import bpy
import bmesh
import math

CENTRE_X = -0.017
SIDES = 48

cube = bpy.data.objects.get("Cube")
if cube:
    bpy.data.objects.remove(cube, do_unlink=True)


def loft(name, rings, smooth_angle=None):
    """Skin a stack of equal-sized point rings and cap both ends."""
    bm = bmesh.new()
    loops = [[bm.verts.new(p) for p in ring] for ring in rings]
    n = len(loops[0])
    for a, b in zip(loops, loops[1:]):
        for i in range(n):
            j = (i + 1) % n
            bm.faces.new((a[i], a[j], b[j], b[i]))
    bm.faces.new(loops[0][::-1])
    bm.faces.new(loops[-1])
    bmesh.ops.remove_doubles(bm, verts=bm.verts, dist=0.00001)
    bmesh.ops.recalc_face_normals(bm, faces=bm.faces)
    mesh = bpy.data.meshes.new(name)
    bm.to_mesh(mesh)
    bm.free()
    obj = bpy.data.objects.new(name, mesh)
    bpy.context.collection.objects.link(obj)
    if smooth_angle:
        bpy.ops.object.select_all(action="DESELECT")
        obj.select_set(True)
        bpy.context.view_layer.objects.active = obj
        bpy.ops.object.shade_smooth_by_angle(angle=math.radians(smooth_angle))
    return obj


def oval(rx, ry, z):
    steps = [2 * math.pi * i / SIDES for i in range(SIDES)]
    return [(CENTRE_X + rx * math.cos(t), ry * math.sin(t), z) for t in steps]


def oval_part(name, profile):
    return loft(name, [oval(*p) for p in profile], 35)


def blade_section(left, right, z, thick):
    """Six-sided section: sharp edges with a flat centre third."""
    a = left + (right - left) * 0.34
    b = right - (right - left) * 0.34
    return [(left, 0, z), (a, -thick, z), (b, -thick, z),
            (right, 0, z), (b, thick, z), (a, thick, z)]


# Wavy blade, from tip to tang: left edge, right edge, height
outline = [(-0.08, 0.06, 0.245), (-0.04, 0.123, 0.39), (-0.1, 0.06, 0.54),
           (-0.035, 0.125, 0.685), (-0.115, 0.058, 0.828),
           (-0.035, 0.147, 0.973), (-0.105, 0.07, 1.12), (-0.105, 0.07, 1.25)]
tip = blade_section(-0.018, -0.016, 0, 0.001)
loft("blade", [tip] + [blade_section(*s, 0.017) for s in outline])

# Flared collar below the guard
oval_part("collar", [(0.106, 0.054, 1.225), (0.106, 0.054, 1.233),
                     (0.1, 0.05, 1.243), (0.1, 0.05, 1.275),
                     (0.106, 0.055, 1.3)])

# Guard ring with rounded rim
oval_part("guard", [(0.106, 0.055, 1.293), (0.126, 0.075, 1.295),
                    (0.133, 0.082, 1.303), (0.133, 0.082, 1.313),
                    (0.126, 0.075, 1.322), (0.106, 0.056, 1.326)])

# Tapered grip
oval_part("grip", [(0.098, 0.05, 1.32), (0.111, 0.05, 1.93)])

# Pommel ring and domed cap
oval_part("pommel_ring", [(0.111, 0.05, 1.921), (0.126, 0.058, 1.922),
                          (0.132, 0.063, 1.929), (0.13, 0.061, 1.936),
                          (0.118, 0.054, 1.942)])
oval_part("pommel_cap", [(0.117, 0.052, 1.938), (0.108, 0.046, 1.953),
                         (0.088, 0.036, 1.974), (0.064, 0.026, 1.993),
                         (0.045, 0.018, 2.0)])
* * *
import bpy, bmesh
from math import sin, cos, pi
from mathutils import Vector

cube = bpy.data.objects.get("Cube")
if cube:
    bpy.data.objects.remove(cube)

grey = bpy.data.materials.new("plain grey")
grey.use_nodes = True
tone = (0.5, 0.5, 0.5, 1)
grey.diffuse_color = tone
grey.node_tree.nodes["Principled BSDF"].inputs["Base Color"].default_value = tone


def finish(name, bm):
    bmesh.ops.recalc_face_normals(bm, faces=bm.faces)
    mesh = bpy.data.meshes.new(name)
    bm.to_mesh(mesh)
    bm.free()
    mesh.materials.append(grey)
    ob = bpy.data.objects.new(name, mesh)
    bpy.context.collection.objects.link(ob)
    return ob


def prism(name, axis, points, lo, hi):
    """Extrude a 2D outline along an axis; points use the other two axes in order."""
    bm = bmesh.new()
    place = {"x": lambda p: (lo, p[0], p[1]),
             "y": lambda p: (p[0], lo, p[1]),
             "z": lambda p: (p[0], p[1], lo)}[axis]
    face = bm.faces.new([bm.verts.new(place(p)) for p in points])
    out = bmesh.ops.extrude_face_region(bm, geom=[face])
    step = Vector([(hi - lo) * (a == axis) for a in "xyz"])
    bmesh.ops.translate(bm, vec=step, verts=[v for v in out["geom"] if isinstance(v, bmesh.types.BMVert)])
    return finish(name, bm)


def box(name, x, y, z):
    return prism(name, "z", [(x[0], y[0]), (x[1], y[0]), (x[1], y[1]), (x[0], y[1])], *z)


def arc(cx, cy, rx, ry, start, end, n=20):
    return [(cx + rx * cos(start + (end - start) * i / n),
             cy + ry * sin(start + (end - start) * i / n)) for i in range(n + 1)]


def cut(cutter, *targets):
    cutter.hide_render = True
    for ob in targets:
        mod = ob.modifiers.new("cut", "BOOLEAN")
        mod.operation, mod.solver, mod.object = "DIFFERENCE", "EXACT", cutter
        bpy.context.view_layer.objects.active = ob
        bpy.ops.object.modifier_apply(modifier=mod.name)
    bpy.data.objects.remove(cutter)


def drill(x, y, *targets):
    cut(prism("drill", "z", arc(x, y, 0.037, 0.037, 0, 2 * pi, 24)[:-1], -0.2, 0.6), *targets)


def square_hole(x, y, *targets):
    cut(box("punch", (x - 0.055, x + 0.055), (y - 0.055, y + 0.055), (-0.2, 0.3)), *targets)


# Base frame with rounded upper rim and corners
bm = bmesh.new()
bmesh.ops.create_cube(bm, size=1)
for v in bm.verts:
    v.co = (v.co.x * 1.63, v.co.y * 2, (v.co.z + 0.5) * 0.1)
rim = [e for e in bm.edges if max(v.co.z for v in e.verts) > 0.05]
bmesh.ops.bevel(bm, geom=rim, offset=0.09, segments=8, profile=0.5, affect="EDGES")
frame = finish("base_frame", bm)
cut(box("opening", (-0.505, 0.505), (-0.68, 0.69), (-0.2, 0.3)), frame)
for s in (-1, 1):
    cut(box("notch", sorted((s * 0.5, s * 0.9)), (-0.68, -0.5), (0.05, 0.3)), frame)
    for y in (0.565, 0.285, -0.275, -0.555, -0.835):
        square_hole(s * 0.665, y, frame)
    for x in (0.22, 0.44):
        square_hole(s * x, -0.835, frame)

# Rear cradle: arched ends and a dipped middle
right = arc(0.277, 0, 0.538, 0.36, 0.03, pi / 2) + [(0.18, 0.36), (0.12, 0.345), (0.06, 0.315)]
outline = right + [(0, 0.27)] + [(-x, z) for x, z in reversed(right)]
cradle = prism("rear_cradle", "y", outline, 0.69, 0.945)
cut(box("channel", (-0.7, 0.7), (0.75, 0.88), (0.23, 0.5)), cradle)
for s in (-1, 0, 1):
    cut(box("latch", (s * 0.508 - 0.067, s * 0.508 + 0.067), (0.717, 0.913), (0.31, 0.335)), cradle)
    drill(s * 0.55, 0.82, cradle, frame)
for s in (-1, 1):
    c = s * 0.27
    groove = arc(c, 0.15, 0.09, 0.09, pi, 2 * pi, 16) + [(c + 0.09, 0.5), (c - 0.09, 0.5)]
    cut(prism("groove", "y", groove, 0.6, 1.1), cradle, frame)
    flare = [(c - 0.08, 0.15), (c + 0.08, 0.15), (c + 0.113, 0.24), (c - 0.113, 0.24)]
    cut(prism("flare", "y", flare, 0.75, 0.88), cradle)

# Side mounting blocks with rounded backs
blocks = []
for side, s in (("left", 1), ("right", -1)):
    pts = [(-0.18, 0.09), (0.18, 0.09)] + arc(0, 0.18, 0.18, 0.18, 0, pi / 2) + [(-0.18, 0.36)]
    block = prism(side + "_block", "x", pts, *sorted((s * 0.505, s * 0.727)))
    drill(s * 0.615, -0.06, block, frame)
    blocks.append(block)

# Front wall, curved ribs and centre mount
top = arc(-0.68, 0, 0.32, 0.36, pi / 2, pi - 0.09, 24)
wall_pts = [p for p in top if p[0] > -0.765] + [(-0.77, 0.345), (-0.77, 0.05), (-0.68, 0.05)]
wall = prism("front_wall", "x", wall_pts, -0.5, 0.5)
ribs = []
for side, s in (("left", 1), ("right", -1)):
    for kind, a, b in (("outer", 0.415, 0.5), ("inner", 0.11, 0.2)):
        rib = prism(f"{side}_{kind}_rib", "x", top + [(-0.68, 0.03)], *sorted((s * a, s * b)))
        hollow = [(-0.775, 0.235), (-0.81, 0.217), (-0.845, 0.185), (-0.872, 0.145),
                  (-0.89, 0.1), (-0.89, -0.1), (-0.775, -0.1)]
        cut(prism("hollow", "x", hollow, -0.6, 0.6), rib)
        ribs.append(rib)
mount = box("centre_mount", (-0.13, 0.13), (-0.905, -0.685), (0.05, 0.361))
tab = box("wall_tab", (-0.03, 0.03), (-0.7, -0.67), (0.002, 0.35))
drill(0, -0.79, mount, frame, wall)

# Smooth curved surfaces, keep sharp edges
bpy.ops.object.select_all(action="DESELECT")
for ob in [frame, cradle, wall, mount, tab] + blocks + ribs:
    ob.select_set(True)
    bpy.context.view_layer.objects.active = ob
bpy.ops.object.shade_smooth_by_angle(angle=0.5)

• Task brief: Restate word for word the lines in the material above from the one with "(0.106, 0.055, 1.3)])" to the one with "# Pommel ring and domed cap"; both of those lines count, and nothing else does.

• Exercise answer:
                     (0.106, 0.055, 1.3)])

# Guard ring with rounded rim
oval_part("guard", [(0.106, 0.055, 1.293), (0.126, 0.075, 1.295),
                    (0.133, 0.082, 1.303), (0.133, 0.082, 1.313),
                    (0.126, 0.075, 1.322), (0.106, 0.056, 1.326)])

# Tapered grip
oval_part("grip", [(0.098, 0.05, 1.32), (0.111, 0.05, 1.93)])

# Pommel ring and domed cap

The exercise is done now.